**Input records**
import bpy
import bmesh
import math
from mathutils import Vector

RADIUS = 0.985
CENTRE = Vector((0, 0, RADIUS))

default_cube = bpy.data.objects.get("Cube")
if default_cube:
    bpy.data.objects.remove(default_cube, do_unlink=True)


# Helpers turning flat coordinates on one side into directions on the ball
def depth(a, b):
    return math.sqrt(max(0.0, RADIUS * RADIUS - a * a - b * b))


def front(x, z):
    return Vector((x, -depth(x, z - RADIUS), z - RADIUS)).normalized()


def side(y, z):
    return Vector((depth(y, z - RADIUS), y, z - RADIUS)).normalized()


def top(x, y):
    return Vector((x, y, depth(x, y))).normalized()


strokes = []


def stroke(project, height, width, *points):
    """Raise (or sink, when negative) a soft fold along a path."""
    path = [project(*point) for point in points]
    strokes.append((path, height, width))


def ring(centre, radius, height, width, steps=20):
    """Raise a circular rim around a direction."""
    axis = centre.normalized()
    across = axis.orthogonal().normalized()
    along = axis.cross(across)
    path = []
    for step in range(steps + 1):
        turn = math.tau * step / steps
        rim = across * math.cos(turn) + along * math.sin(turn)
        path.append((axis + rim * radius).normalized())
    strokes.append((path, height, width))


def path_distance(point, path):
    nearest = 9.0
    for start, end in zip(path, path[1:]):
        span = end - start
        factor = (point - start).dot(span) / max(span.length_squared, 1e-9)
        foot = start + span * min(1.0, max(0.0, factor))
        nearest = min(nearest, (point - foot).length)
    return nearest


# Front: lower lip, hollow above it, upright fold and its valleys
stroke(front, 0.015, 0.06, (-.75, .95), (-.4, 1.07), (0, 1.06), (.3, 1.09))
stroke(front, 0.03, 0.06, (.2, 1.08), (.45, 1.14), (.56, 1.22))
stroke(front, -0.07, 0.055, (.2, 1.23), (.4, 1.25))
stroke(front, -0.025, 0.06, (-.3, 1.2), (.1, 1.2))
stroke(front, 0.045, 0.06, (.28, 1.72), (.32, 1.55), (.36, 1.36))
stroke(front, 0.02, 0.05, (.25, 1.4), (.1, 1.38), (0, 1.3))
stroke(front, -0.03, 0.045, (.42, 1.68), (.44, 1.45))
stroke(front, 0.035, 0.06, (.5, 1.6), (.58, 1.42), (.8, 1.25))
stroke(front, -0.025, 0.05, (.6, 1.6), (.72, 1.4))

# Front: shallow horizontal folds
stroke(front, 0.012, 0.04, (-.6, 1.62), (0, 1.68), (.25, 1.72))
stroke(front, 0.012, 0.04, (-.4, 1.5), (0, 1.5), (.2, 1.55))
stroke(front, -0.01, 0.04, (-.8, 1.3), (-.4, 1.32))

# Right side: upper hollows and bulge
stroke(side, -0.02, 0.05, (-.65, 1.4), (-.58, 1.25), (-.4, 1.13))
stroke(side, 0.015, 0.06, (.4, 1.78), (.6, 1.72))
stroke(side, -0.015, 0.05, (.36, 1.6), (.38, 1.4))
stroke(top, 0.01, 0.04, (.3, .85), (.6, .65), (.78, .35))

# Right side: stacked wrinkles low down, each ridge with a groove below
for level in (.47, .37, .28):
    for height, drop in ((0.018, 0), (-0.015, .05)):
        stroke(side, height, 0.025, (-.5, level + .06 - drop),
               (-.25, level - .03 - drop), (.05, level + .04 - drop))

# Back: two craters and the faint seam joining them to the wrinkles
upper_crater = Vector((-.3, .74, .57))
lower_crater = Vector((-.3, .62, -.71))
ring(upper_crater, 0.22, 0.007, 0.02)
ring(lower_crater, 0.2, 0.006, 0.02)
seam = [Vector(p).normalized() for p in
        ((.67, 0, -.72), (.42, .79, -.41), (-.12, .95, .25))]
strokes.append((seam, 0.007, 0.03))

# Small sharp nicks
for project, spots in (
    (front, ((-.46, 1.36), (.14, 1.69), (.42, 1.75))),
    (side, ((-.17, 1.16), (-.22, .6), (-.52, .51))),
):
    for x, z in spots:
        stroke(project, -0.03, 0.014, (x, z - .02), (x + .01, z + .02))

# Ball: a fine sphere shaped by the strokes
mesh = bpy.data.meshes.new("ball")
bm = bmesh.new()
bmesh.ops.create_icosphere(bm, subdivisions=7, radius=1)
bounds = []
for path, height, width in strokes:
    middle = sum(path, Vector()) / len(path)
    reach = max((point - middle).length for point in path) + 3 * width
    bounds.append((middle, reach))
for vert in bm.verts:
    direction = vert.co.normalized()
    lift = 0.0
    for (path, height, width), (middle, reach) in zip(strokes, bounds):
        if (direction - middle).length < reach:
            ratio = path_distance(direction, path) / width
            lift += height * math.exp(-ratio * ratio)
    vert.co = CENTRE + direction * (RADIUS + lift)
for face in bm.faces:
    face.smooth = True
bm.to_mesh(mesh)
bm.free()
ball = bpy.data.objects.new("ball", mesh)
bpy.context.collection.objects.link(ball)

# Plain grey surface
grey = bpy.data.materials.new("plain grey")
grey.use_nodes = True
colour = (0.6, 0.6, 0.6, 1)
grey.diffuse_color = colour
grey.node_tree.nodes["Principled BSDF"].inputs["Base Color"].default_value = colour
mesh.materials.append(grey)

**Exercise directions**
Of the records above, copy each line that includes "strokes".

**Reply**
strokes = []
    strokes.append((path, height, width))
    strokes.append((path, height, width))
strokes.append((seam, 0.007, 0.03))
# Ball: a fine sphere shaped by the strokes
for path, height, width in strokes:
    for (path, height, width), (middle, reach) in zip(strokes, bounds):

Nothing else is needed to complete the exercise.